Bobby Murphy, 24, and Evan Spiegel, 22, the co-founders of Snapchat - which is holding its own against Facebook
HOW IT WORKS
Snapchat users open a special app to create their messages.
They choose recipients from a list of friends, and can specify the lifespan of their picture and video messages - but once opened none can last longer than 10 seconds within the app.
Special effects and even text can also be added.
'Everyone said, ‘That is a terrible idea,’' Spiegel said.
'Not only is nobody going to use it, they said, but the only people who do, will use it for sexting,' he claimed.
Today, he is locked in a battle with Facebook with Snapchat, his app - which is now used more than 50 million times a day.
He founded Snapchat with fellow student Bobby Murphy, and employed two other students, Daniel Smith and David Kravitz, and the core of the firm.
The team is headquartered in Los Angeles in Evan Spiegel’s father’s house, where it will stay for the 'foreseeable future,' although the firm is believed to be courting several Silicon Valley investors for a large round of funding.

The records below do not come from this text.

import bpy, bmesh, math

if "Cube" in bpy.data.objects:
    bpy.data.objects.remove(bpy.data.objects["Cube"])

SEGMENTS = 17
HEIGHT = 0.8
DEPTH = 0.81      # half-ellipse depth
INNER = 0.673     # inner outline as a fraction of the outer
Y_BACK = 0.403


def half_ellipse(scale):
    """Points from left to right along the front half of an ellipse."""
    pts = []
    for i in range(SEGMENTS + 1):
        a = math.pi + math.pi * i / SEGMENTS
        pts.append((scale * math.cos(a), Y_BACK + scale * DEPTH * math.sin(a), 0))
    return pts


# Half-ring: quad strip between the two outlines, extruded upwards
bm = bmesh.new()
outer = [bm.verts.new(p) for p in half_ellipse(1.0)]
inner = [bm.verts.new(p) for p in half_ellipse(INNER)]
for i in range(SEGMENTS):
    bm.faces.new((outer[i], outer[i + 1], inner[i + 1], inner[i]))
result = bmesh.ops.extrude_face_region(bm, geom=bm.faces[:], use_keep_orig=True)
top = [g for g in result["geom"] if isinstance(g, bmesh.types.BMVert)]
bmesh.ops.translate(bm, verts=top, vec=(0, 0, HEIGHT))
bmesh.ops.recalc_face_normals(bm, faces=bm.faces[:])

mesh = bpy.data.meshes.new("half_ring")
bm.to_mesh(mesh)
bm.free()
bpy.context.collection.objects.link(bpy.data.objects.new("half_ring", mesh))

'It’s not all about fancy vacations, sushi dinners, or beautiful sunsets,' the team say about their product.
'Sometimes it’s an inside joke, a silly face, or greetings from a pet fish,' Snapchat’s founders wrote in September.
'Great conversations are magical.

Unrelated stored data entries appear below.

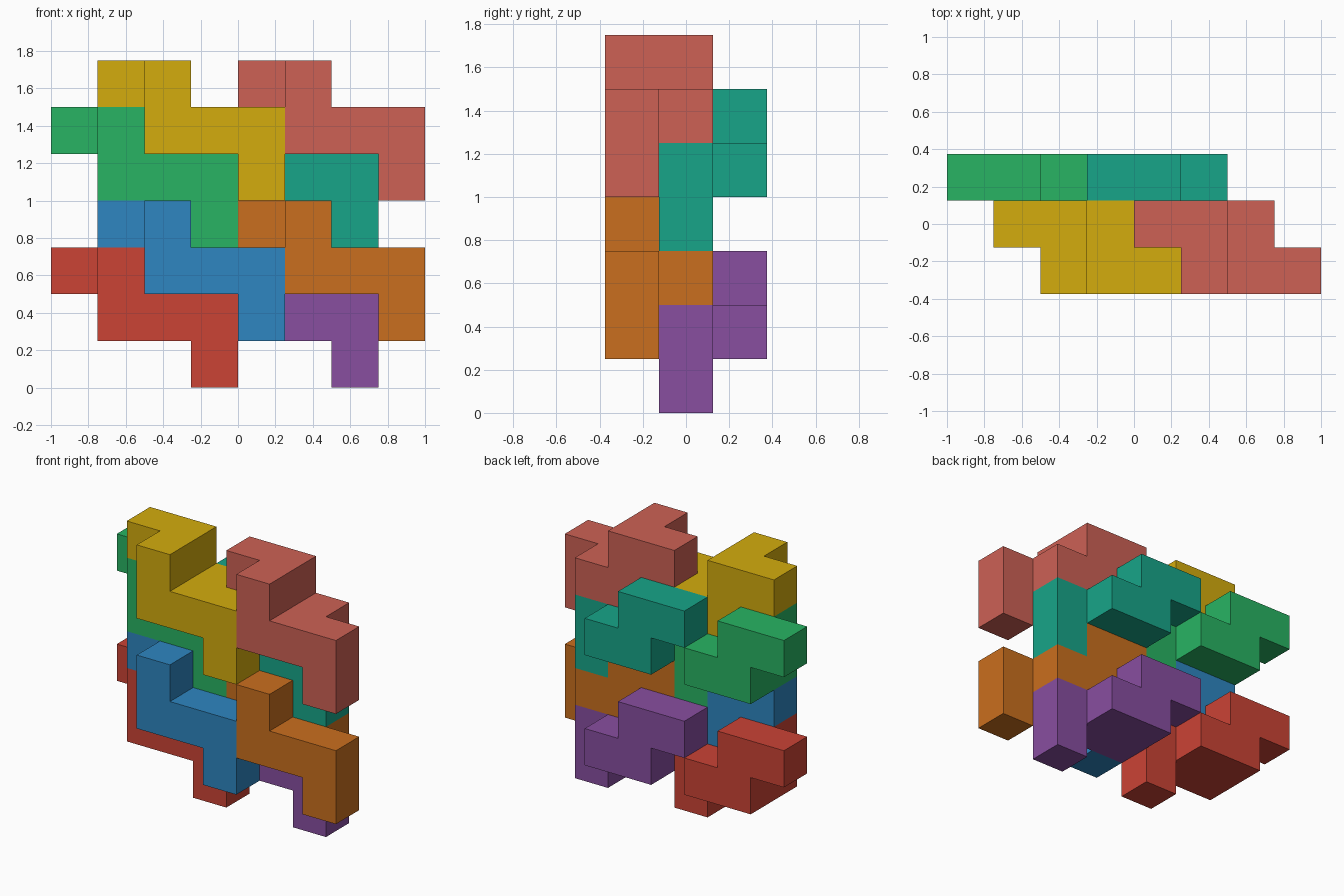
import bpy, bmesh
from mathutils import Vector

if "Cube" in bpy.data.objects:
    bpy.data.objects.remove(bpy.data.objects["Cube"])

U = 0.25  # cube size

# One interlocking piece: Z-shaped front layer plus S-shaped back layer, as (x, y, z) cells
FRONT = [(1, 2), (1, 1), (2, 1), (3, 1), (3, 0)]
BACK = [(0, 2), (1, 2), (1, 1), (2, 1)]
CELLS = {(x, 0, z) for x, z in FRONT} | {(x, 1, z) for x, z in BACK}


def linear(hex_code):
    vals = [int(hex_code[i:i + 2], 16) / 255 for i in (0, 2, 4)]
    return [v / 12.92 if v <= 0.04045 else ((v + 0.055) / 1.055) ** 2.4 for v in vals] + [1.0]


def piece_mesh(name):
    """Outer skin of the joined cubes, with flat regions merged."""
    bm = bmesh.new()
    for cell in CELLS:
        for axis in range(3):
            for side in (0, 1):
                nb = list(cell)
                nb[axis] += 2 * side - 1
                if tuple(nb) in CELLS:
                    continue
                a, b = (axis + 1) % 3, (axis + 2) % 3
                ring = [(0, 0), (1, 0), (1, 1), (0, 1)]
                verts = []
                for i, j in (ring if side else ring[::-1]):
                    p = Vector(cell)
                    p[axis] += side
                    p[a] += i
                    p[b] += j
                    verts.append(bm.verts.new(p * U))
                bm.faces.new(verts)
    bmesh.ops.remove_doubles(bm, verts=bm.verts, dist=1e-4)
    bmesh.ops.dissolve_limit(bm, angle_limit=0.01, verts=bm.verts, edges=bm.edges)
    bmesh.ops.recalc_face_normals(bm, faces=bm.faces)
    me = bpy.data.meshes.new(name)
    bm.to_mesh(me)
    bm.free()
    return me


# Name, colour and cell offset of every piece
PIECES = [
    ("lower_left_back_piece", "cb4335", (0, 1, 0)),
    ("lower_left_front_piece", "2e86c1", (1, 0, 1)),
    ("lower_right_back_piece", "884ea0", (3, 1, 0)),
    ("lower_right_front_piece", "ca6f1e", (4, 0, 1)),
    ("upper_left_back_piece", "28b463", (0, 1, 3)),
    ("upper_left_front_piece", "d4ac0d", (1, 0, 4)),
    ("upper_right_back_piece", "17a589", (3, 1, 3)),
    ("upper_right_front_piece", "cd6155", (4, 0, 4)),
]

for name, colour, (dx, dy, dz) in PIECES:
    ob = bpy.data.objects.new(name, piece_mesh(name))
    ob.location = (-1 + dx * U, -0.375 + dy * U, dz * U)
    mat = bpy.data.materials.new(name + "_colour")
    mat.diffuse_color = linear(colour)
    mat.use_nodes = True
    mat.node_tree.nodes["Principled BSDF"].inputs["Base Color"].default_value = mat.diffuse_color
    ob.data.materials.append(mat)
    bpy.context.collection.objects.link(ob)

'That’s because they are shared, enjoyed but not saved.”
It the months since Snapchat's launch it has become a huge success, with over 50 million messages a day sent, up from 20m in October, when it passed the 1bn total.
It has also attracted the attention of Facebook, leading to one of the most closely watched technological battle of the year, as Facebook's new 'Poke' app takes on Snapchat for the title of the internet's top 'sexting' app.

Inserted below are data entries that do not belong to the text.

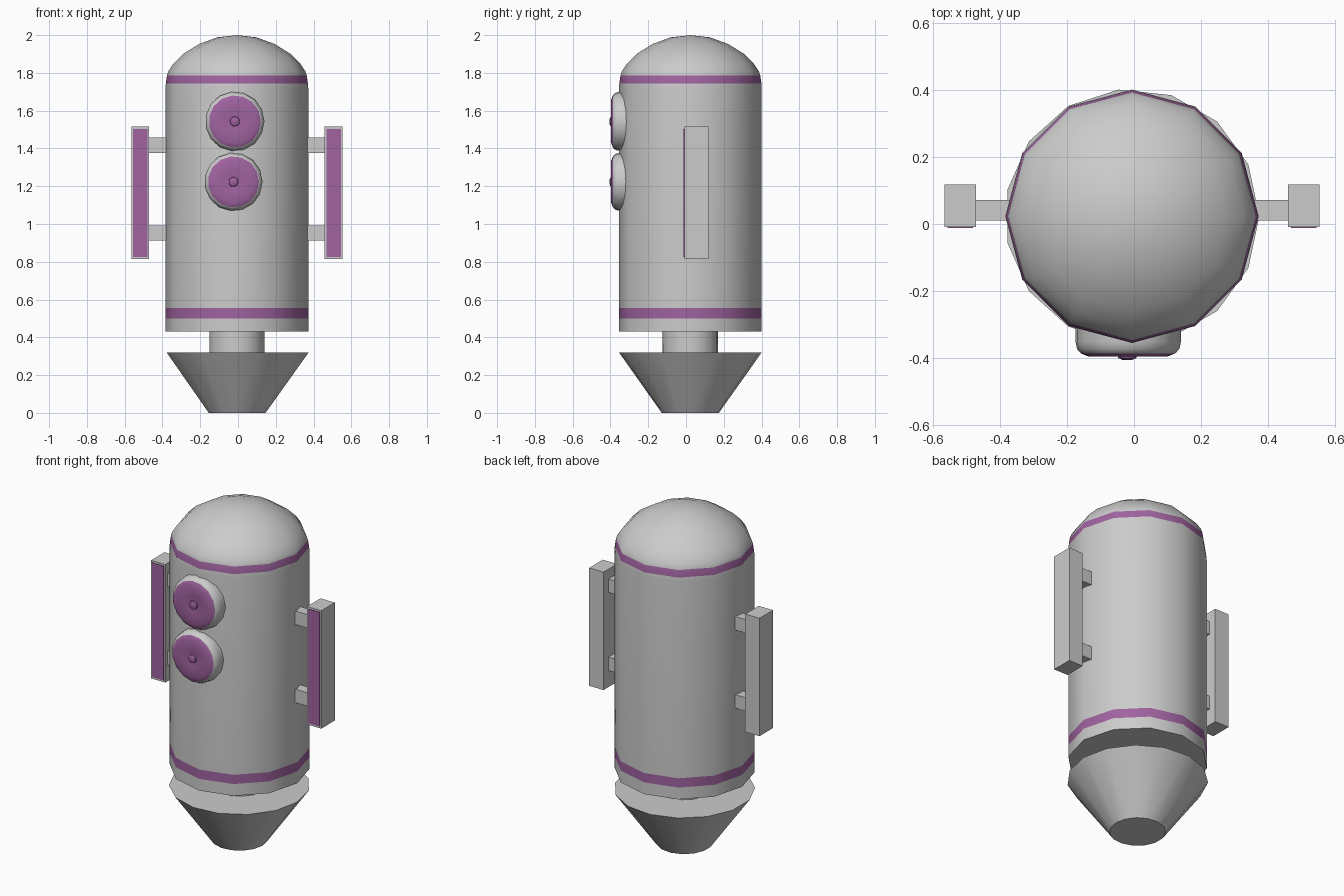
import bpy, bmesh, math
from mathutils import Matrix, Vector

if "Cube" in bpy.data.objects:
    bpy.data.objects.remove(bpy.data.objects["Cube"])


def material(name, rgb):
    m = bpy.data.materials.new(name)
    m.diffuse_color = (*rgb, 1)
    m.use_nodes = True
    m.node_tree.nodes["Principled BSDF"].inputs["Base Color"].default_value = m.diffuse_color
    return m


GREY = material("light grey", (0.60, 0.60, 0.60))
PURPLE = material("purple", (0.35, 0.125, 0.35))
CX, CY = -0.006, 0.023  # axis of the body


def finish(name, bm, mats, smooth=None):
    bmesh.ops.recalc_face_normals(bm, faces=bm.faces)
    me = bpy.data.meshes.new(name)
    bm.to_mesh(me)
    bm.free()
    for m in mats:
        me.materials.append(m)
    ob = bpy.data.objects.new(name, me)
    bpy.context.collection.objects.link(ob)
    if smooth:
        bpy.ops.object.select_all(action='DESELECT')
        ob.select_set(True)
        bpy.context.view_layer.objects.active = ob
        bpy.ops.object.shade_smooth_by_angle(angle=math.radians(smooth))
    return ob


def lathe(name, profile, sides, matrix, purple_bands=(), smooth=40):
    """Spin (radius, height) points; bands listed by index become purple."""
    bm = bmesh.new()
    rings = []
    for r, h in profile:
        if r == 0:
            rings.append([bm.verts.new(matrix @ Vector((0, 0, h)))] * sides)
        else:
            rings.append([bm.verts.new(matrix @ Vector((
                r * math.cos(math.tau * i / sides),
                r * math.sin(math.tau * i / sides), h))) for i in range(sides)])
    for k in range(len(rings) - 1):
        a, b = rings[k], rings[k + 1]
        for i in range(sides):
            j = (i + 1) % sides
            f = bm.faces.new(list(dict.fromkeys((a[i], a[j], b[j], b[i]))))
            f.material_index = int(k in purple_bands)
    for ring, (r, h) in ((rings[0], profile[0]), (rings[-1], profile[-1])):
        if r > 0:
            bm.faces.new(ring)
    return finish(name, bm, (GREY, PURPLE), smooth)


def box(name, lo, hi, mat):
    bm = bmesh.new()
    bmesh.ops.create_cube(bm, size=1)
    for v in bm.verts:
        v.co = [l + (c + 0.5) * (h - l) for c, l, h in zip(v.co, lo, hi)]
    return finish(name, bm, (mat,))


axis = Matrix.Translation((CX, CY, 0))

# Capsule body with two purple stripes
lathe("body", [(0.378, 0.43), (0.378, 0.50), (0.378, 0.555), (0.378, 1.72),
               (0.376, 1.745), (0.370, 1.787), (0.362, 1.81), (0.335, 1.85),
               (0.285, 1.90), (0.20, 1.953), (0.105, 1.988), (0, 2.0)],
      12, axis, (1, 4))

# Neck and tapered base
lathe("neck", [(0.147, 0.30), (0.147, 0.45)], 15, axis)
lathe("base_cone", [(0.152, 0), (0.380, 0.32)], 15, axis)

# Two round eyes facing the front, with purple lens and small pupil
for name, x, z, s in (("upper_eye", -0.017, 1.543, 1.0), ("lower_eye", -0.024, 1.223, 0.98)):
    m = Matrix.Translation((x, 0, z)) @ Matrix.Rotation(math.pi / 2, 4, 'X') @ Matrix.Diagonal((s, s, 1, 1))
    lathe(name, [(0.157, 0.28), (0.157, 0.352), (0.152, 0.373), (0.142, 0.384),
                 (0.138, 0.387), (0.115, 0.396), (0.06, 0.393), (0.026, 0.391),
                 (0.024, 0.400), (0.012, 0.405), (0, 0.406)],
          15, m, range(4, 10), 50)

# Side arms: block, purple front plate and two struts on each side
for side, sgn in (("left", -1), ("right", 1)):
    def span(a, b):
        return sorted((CX + sgn * a, CX + sgn * b))
    x0, x1 = span(0.465, 0.559)
    box(side + "_arm", (x0, -0.009, 0.815), (x1, 0.118, 1.515), GREY)
    box(side + "_arm_plate", (x0 + 0.009, -0.012, 0.826), (x1 - 0.009, -0.005, 1.504), PURPLE)
    x0, x1 = span(0.33, 0.47)
    for label, z in (("lower", 0.953), ("upper", 1.417)):
        box(f"{side}_{label}_strut", (x0, 0.01, z - 0.04), (x1, 0.072, z + 0.04), GREY)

The team regularly post pictures to their blog made using the app, such as this one celebrating co-founder Bobby Murphy's 24th birthday.
Facebook Poke, released before Christmas, was the social-network’s attempt to jump on the popularity of the apps that delete their messages automatically, which have led to many dubbing it a ‘sexting’ inappropriate material.
Despite being hit almost immediately with a privacy snafu when Facebook founder Mark Zuckerberg's sister complained over a snap of the family trying out the app, Poke has done well, shooting to the top of the download charts.
Snapchat's team celebrating the first birthday of the app
However, Facebook’s Poke has rapidly fallen down app popularity charts, despite a major PR effort, which revealed that founder Mark Zuckerberg had written code for the app himself and that it has been created in just days by a small team of engineers.
Snapchat, however, has retained its near the top of the charts for the Android and iOS versions of its app.
Even news that easily available tools allowed iPhone users to save Snapchat videos, has failed to dent the rise of the app.
Snapchat has risen to notoriety over the past year with many commentators accusing the service of promoting irresponsible sexual behaviour among teenagers.
Launched in September 2011, it was reportedly inspired by the the humiliation of New York politician Anthony Weiner, who was caught sending explicit pictures of himself to a woman online.
However, Mr Spiegel has denied that his social media tool could promote sexting among youngsters.
'I’m not convinced that the whole sexting thing is as big as the media makes it out to be,' he said.
'I just don’t know people who do that. It doesn’t seem that fun when you can have real sex.'
Nevertheless, he has told BuzzFeed that the Snapchat team is 'trying to do a better job educating our users and their parents,' and that he was looking to add more guidance materials to their website.